In short, Illman and Ruth enact their working definition of practical theology in each case-study chapter.They 1) examine the particulars of the context, 2) elucidate how it is that the arts-based practices under investigation “require theory to be retooled,” 3) point to the feminist, dialogical, post-modernist, and/or liberationist theories which might support those practices, and 4) affirm the practice in question as a form of a practical theology of the arts.

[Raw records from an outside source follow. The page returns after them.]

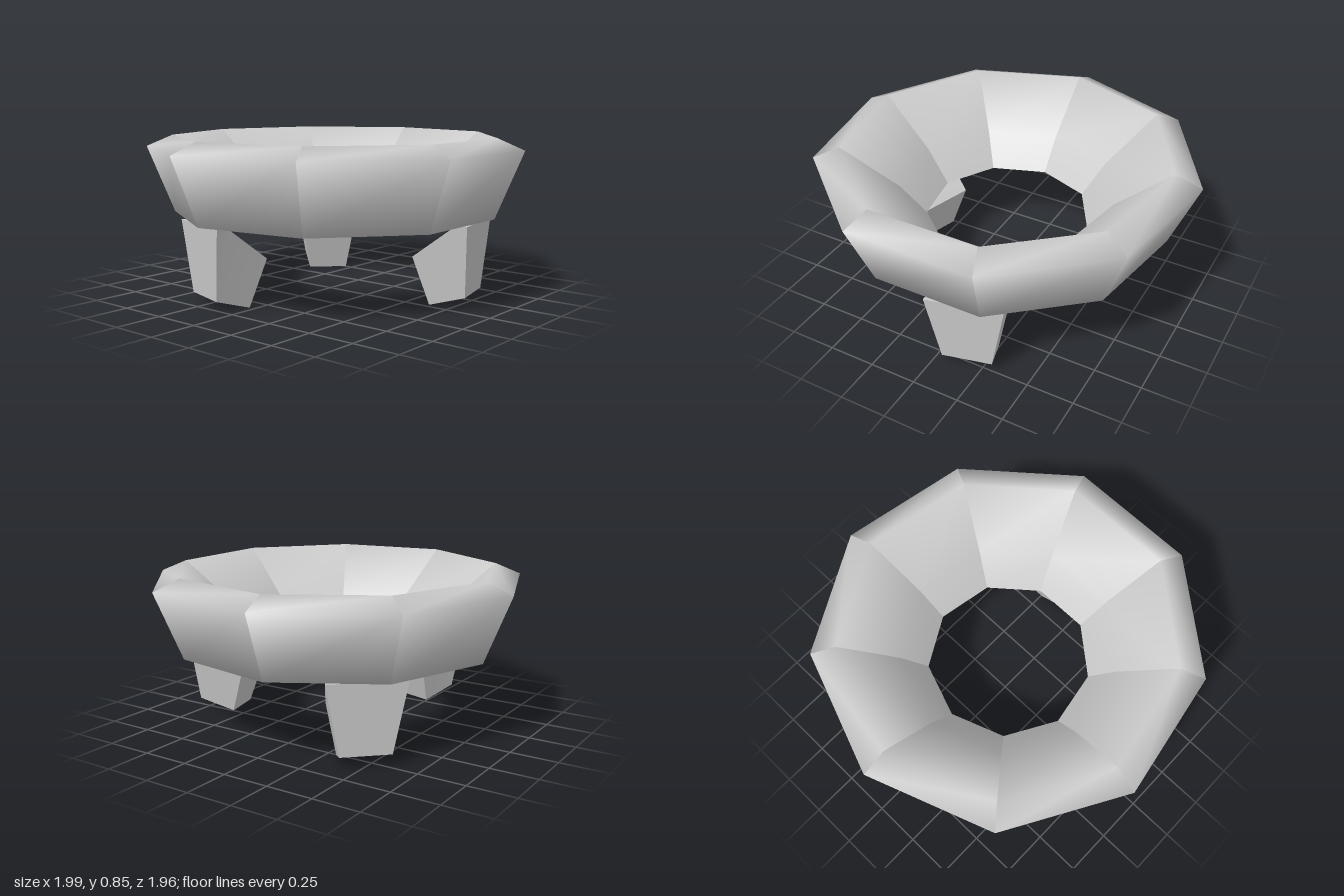
import * as THREE from 'three';
import { toCreasedNormals } from 'three/addons/utils/BufferGeometryUtils.js';

const DEG = Math.PI / 180;

// Joins two matching loops of points with quads, optionally closing both ends
function loft(a, b, capped, crease) {
  const n = a.length;
  const index = [];
  for (let i = 0; i < n; i++) {
    const j = (i + 1) % n;
    index.push(i, n + i, n + j, i, n + j, j);
    if (capped && i > 0 && i < n - 1) index.push(0, i, j, n, n + j, n + i);
  }
  const geometry = new THREE.BufferGeometry().setFromPoints([...a, ...b]);
  geometry.setIndex(index);
  return toCreasedNormals(geometry, crease);
}

// Point at a radius and height in direction t, moved sideways by w
function polar(t, r, y, w = 0) {
  return new THREE.Vector3(
    r * Math.sin(t) + w * Math.cos(t), y, r * Math.cos(t) - w * Math.sin(t));
}

export function createModel() {
  const model = new THREE.Group();
  const material = new THREE.MeshStandardMaterial({ color: 0xcccccc, side: THREE.DoubleSide });
  const add = (name, geometry) => {
    const mesh = new THREE.Mesh(geometry, material);
    mesh.name = name;
    mesh.position.z = 0.03;
    model.add(mesh);
  };

  // Nine-sided bowl ring; section as [radius, height]
  const section = [[0.865, 0.43], [1.01, 0.785], [0.87, 0.845], [0.575, 0.6], [0.44, 0.43]];
  for (let k = 0; k < 9; k++) {
    const loop = (t) => section.map(([r, y]) => polar(t * DEG, r, y));
    add('ringSegment' + (k + 1), loft(loop(k * 40 - 20), loop(k * 40 + 20), false, 1.7));
  }

  // Three tapered legs; profile as [radius, height, half width]
  const profile = [
    [0.785, 0.06, 0.13], [0.81, 0.43, 0.2], [0.75, 0.43, 0.19],
    [0.51, 0.25, 0.15], [0.59, 0, 0.11],
  ];
  for (let k = 0; k < 3; k++) {
    const t = (13.5 + k * 120) * DEG;
    const side = (s) => profile.map(([r, y, w]) => polar(t, r, y, s * w));
    add('leg' + (k + 1), loft(side(-1), side(1), true, 0.9));
  }
  return model;
}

While useful as a reference text for theology and the arts, Illman and Smith’s methodological choice to name the locus theologica as the communities’ arts-based practices also raises an interesting issue for practical theologians beyond arts and theology conversations. To affirm that the practices themselves are the practical theologies is to suggest that the content of the book in question, Theology and the Arts: Engaging Faith, is not itself a practical theology, but a theoretical reflection on practical theology. Following this logic, to the extent that the field of practical theology is engaged in the investigation of practices, Illman and Smith’s method suggests that the formal academic discipline of practical theology is that which discovers, legitimates, critically reflects upon, and offers opportunity to change to communities in which practical theology actually happens. That is, books and dissertations under the heading of “Practical Theology” are not actually practical theologies themselves, but engagements with practical theologies, which are definitionally embodied and localized. This is certain to be too narrow an understanding of the field of practical theology for some, but others may find it refreshingly clear cut and useful for the ways in which it takes the onus of enacting practical theology off of the practical theologian, shifting agency primarily to the hands of communities, which the theologian helps to recognize, legitimate, catalyze, and/or critique. However one feels about the authorial decisions of nomenclature, this text will be an undeniably useful resource for anyone working at the juncture of theological reflection, observation-based research, and the arts.